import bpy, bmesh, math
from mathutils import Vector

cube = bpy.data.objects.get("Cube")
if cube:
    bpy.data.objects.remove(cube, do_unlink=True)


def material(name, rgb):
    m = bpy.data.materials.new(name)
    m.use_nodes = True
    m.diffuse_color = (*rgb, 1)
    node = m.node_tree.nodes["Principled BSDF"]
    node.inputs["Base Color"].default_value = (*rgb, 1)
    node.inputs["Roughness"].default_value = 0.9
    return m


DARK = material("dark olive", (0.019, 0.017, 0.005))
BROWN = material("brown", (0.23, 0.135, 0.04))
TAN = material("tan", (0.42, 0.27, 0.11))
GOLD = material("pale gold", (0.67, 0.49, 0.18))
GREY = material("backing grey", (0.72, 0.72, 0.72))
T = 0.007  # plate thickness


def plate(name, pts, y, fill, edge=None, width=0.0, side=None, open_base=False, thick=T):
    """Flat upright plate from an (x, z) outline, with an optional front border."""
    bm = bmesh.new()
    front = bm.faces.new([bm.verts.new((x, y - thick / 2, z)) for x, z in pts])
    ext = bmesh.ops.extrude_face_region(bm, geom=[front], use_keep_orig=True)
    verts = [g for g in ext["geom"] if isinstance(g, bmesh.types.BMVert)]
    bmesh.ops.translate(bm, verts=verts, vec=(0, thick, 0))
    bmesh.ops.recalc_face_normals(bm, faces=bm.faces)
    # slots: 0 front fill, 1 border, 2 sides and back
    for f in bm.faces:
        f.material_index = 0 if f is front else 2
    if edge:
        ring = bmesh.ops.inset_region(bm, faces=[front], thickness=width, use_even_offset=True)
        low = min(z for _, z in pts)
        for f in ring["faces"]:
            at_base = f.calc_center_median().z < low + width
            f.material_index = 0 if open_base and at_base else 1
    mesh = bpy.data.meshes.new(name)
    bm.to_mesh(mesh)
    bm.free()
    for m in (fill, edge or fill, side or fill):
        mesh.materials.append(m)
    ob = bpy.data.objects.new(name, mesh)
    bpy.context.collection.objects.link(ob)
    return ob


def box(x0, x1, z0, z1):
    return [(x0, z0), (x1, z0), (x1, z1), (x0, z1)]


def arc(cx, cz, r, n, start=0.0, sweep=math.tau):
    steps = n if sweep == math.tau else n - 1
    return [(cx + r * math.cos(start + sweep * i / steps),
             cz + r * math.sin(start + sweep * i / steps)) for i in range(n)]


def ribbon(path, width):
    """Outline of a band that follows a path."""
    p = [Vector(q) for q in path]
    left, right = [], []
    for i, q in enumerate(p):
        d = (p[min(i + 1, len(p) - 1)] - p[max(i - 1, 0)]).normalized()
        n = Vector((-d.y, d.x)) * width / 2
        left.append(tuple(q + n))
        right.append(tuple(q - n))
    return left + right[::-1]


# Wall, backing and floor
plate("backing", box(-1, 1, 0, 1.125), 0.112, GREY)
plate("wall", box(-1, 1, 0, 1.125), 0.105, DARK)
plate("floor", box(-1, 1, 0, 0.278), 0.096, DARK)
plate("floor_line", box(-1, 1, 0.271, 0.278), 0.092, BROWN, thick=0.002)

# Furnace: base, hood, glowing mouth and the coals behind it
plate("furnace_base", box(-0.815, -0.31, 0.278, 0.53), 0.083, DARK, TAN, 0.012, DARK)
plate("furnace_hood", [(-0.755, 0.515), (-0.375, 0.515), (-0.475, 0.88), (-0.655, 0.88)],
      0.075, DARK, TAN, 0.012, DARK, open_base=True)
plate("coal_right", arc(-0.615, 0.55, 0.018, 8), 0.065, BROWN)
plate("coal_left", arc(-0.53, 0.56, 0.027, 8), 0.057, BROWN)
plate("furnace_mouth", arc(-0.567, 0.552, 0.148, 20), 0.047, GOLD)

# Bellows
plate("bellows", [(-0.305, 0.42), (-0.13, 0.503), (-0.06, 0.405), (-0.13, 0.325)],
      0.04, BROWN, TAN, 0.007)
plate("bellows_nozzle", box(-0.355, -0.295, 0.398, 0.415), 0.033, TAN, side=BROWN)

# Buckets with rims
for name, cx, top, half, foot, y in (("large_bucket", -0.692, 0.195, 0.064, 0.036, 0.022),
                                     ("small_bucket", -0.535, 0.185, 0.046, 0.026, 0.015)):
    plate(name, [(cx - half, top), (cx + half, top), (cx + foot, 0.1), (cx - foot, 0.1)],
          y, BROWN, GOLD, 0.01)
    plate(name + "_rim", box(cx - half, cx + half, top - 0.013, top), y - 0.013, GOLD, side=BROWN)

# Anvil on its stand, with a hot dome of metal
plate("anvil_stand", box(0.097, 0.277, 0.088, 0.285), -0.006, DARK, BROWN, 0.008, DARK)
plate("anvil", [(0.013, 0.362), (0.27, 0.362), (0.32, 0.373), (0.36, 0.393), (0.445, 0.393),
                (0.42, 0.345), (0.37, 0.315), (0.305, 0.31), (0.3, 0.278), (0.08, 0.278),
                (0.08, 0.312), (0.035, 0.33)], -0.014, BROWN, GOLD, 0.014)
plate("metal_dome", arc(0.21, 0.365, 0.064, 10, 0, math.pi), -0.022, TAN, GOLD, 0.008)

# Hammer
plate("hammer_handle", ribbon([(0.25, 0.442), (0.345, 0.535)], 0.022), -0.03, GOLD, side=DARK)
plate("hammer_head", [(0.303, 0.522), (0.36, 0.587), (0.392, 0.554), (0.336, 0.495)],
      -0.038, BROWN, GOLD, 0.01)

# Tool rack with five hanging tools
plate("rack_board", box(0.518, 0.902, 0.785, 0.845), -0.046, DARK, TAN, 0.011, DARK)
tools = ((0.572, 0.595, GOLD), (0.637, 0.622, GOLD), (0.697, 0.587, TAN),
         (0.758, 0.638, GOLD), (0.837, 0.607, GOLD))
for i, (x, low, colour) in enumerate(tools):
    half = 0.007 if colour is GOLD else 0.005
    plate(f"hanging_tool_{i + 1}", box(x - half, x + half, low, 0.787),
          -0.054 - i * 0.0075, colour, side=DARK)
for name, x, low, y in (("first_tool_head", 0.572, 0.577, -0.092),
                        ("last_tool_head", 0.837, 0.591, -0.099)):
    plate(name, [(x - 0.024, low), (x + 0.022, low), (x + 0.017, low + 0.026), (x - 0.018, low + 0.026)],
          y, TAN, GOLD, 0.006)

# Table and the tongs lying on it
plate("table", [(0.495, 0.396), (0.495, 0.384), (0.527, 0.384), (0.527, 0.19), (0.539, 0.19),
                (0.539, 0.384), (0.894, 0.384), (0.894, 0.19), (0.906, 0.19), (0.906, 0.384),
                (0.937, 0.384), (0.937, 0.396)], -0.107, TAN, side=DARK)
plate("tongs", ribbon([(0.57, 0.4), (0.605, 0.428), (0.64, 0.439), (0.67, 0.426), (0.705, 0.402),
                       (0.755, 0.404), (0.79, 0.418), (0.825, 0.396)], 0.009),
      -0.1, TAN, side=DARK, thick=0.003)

---------------

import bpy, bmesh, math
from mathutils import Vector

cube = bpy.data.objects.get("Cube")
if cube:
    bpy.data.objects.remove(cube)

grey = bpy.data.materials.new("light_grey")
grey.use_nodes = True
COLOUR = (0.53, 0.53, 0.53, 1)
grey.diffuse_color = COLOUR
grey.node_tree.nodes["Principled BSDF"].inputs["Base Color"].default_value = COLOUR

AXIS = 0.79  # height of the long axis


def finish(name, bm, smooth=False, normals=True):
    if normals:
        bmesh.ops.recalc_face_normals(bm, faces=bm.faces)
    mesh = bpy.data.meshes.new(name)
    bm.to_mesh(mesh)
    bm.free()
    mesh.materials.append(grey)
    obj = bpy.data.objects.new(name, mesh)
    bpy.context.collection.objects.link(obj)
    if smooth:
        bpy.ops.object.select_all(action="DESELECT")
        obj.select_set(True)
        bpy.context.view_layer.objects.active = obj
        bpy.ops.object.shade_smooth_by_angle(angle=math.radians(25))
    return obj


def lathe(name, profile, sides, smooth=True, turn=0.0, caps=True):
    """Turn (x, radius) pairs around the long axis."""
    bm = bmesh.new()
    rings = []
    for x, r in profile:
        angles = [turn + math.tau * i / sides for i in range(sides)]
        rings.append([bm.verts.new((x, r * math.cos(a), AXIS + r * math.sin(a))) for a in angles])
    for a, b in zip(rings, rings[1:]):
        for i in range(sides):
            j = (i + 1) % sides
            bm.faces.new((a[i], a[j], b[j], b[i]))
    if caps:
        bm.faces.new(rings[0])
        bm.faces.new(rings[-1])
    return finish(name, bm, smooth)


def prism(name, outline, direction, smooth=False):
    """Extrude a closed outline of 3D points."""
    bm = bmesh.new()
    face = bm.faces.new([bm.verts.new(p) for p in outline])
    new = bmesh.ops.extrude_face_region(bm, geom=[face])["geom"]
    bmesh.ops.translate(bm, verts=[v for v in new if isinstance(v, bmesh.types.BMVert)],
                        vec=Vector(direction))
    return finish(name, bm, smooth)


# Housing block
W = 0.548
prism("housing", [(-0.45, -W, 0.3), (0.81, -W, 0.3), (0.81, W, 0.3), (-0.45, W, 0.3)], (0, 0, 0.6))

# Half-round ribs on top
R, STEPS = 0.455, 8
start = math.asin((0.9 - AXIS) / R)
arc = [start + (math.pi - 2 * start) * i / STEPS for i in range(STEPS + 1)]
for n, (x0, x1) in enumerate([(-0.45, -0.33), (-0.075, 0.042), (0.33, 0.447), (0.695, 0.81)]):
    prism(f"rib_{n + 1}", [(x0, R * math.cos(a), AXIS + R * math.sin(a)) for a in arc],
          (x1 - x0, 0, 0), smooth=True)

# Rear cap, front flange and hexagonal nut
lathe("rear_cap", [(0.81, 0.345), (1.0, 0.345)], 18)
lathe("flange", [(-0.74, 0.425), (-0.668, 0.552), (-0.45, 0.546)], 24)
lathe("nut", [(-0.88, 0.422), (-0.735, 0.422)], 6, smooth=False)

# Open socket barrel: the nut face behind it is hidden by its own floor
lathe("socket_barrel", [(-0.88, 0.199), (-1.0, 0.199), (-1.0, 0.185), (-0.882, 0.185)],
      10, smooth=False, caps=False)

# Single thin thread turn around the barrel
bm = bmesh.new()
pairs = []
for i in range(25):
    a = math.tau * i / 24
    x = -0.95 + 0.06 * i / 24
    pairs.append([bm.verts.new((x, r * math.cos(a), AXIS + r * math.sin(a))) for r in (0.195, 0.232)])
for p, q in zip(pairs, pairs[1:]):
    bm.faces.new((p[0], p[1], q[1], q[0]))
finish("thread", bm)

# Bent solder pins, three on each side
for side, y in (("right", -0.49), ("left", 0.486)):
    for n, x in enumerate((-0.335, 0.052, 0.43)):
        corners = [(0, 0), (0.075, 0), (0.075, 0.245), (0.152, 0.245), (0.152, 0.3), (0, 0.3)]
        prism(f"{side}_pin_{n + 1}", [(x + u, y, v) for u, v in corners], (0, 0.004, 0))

---------------

All lines in the records with the string "front" should be copied out.

    """Flat upright plate from an (x, z) outline, with an optional front border."""
    front = bm.faces.new([bm.verts.new((x, y - thick / 2, z)) for x, z in pts])
    ext = bmesh.ops.extrude_face_region(bm, geom=[front], use_keep_orig=True)
    # slots: 0 front fill, 1 border, 2 sides and back
        f.material_index = 0 if f is front else 2
        ring = bmesh.ops.inset_region(bm, faces=[front], thickness=width, use_even_offset=True)
# Rear cap, front flange and hexagonal nut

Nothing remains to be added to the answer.